Top of Material provided

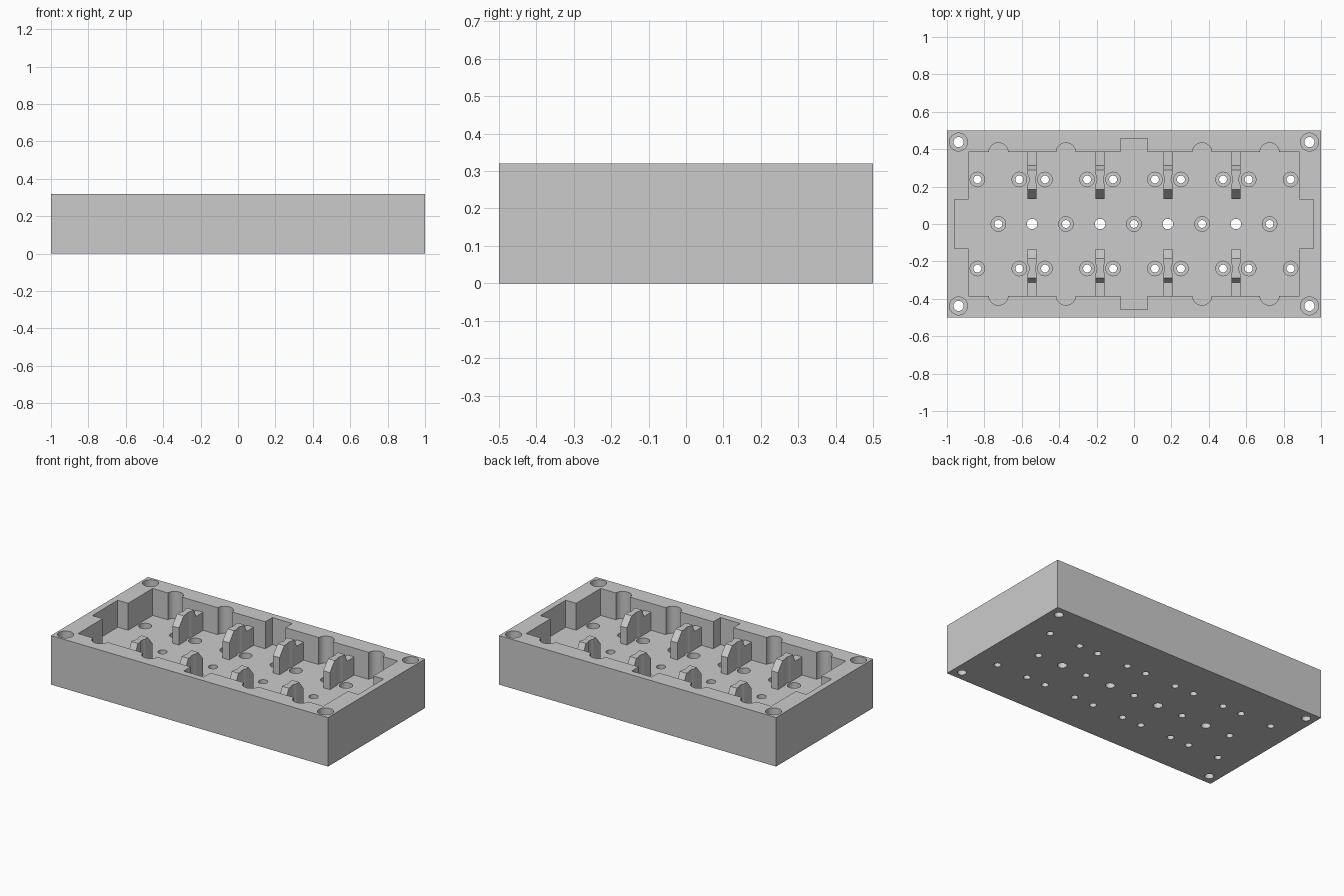
import bpy, bmesh, math

if "Cube" in bpy.data.objects:
    bpy.data.objects.remove(bpy.data.objects["Cube"])

H = 0.32        # block height
FLOOR = 0.144   # pocket floor height

grey = bpy.data.materials.new("light grey")
grey.diffuse_color = (0.6, 0.6, 0.6, 1)
grey.use_nodes = True
grey.node_tree.nodes["Principled BSDF"].inputs["Base Color"].default_value = grey.diffuse_color


def make_object(name, bm):
    bmesh.ops.recalc_face_normals(bm, faces=bm.faces)
    me = bpy.data.meshes.new(name)
    bm.to_mesh(me)
    bm.free()
    me.materials.append(grey)
    ob = bpy.data.objects.new(name, me)
    bpy.context.collection.objects.link(ob)
    return ob


def prism(bm, points, offset):
    """Closed solid from a 3D outline swept along an offset."""
    a = [bm.verts.new(p) for p in points]
    b = [bm.verts.new([c + d for c, d in zip(p, offset)]) for p in points]
    for i in range(len(a)):
        j = (i + 1) % len(a)
        bm.faces.new((a[i], a[j], b[j], b[i]))
    bm.faces.new(a[::-1])
    bm.faces.new(b)


def lathe(bm, x, y, profile, n=32):
    """Closed solid of revolution from (radius, z) pairs, bottom to top."""
    rings = [[bm.verts.new((x + r * math.cos(2 * math.pi * i / n),
                            y + r * math.sin(2 * math.pi * i / n), z))
              for i in range(n)] for r, z in profile]
    for a, b in zip(rings, rings[1:]):
        for i in range(n):
            j = (i + 1) % n
            bm.faces.new((a[i], a[j], b[j], b[i]))
    bm.faces.new(rings[0][::-1])
    bm.faces.new(rings[-1])


def cut(ob, cutter):
    mod = ob.modifiers.new("cut", 'BOOLEAN')
    mod.operation = 'DIFFERENCE'
    mod.solver = 'EXACT'
    mod.object = cutter
    bpy.context.view_layer.update()
    dg = bpy.context.evaluated_depsgraph_get()
    me = bpy.data.meshes.new_from_object(ob.evaluated_get(dg))
    ob.modifiers.clear()
    ob.data = me


# block
bm = bmesh.new()
prism(bm, [(-1, -.5, 0), (1, -.5, 0), (1, .5, 0), (-1, .5, 0)], (0, 0, H))
block = make_object("block", bm)

# pocket outline: one quarter, mirrored to all four
quarter = [(.96, .131), (.885, .131), (.885, .385)]
for cx in (.725, .364):
    for i in range(17):
        a = math.pi * i / 16
        quarter.append((cx + .051 * math.cos(a), .385 + .049 * math.sin(a)))
quarter += [(.072, .385), (.072, .457)]
half = quarter + [(-x, y) for x, y in reversed(quarter)]
outline = half + [(x, -y) for x, y in reversed(half)]
bm = bmesh.new()
prism(bm, [(x, y, FLOOR) for x, y in outline], (0, 0, .3))
pocket = make_object("pocket_cutter", bm)

# screw holes: corners, counterbored floor holes, plain centre holes
bm = bmesh.new()
for sx in (-1, 1):
    for sy in (-1, 1):
        lathe(bm, sx * .938, sy * .438,
              [(.027, -.05), (.027, H - .1), (.048, H - .1), (.048, H + .05)])
bored = [(s * x, t * .238) for s in (-1, 1) for t in (-1, 1)
         for x in (.112, .251, .476, .613, .837)]
bored += [(x, 0) for x in (-.725, -.364, 0, .364, .725)]
for x, y in bored:
    lathe(bm, x, y, [(.021, -.05), (.021, FLOOR - .05),
                     (.039, FLOOR - .05), (.039, FLOOR + .05)])
for x in (-.545, -.181, .181, .545):
    lathe(bm, x, 0, [(.028, -.05), (.028, FLOOR + .05)])
holes = make_object("hole_cutter", bm)

cut(block, pocket)
cut(block, holes)

# clearance around the screw heads beside each fin
bm = bmesh.new()
for x, y in bored:
    if y:
        lathe(bm, x, y, [(.052, .05), (.052, .5)])
clearance = make_object("clearance_cutter", bm)

# support fins along the front and back walls
fin_profile = [(.135, FLOOR - .01), (.135, .255), (.184, .315), (.288, .315),
               (.313, .262), (.39, .262), (.39, FLOOR - .01)]
parts = [block]
for side, label in ((1, "back"), (-1, "front")):
    for k, x in enumerate((-.545, -.181, .181, .545)):
        bm = bmesh.new()
        prism(bm, [(x - .024, side * y, z) for y, z in fin_profile], (.048, 0, 0))
        fin = make_object(f"{label}_fin_{k + 1}", bm)
        cut(fin, clearance)
        parts.append(fin)

for helper in (pocket, holes, clearance):
    bpy.data.objects.remove(helper, do_unlink=True)
bpy.context.view_layer.update()

# smooth round walls, sharp corners
for ob in parts:
    ob.select_set(True)
bpy.context.view_layer.objects.active = block
bpy.ops.object.shade_smooth_by_angle(angle=math.radians(30))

Bottom of Material provided

Instructions to follow
For this exercise, copy each line of the data above exactly, from the first through the line containing "grey.use_nodes = True", and drop the pictures.

Exercise output
import bpy, bmesh, math

if "Cube" in bpy.data.objects:
    bpy.data.objects.remove(bpy.data.objects["Cube"])

H = 0.32        # block height
FLOOR = 0.144   # pocket floor height

grey = bpy.data.materials.new("light grey")
grey.diffuse_color = (0.6, 0.6, 0.6, 1)
grey.use_nodes = True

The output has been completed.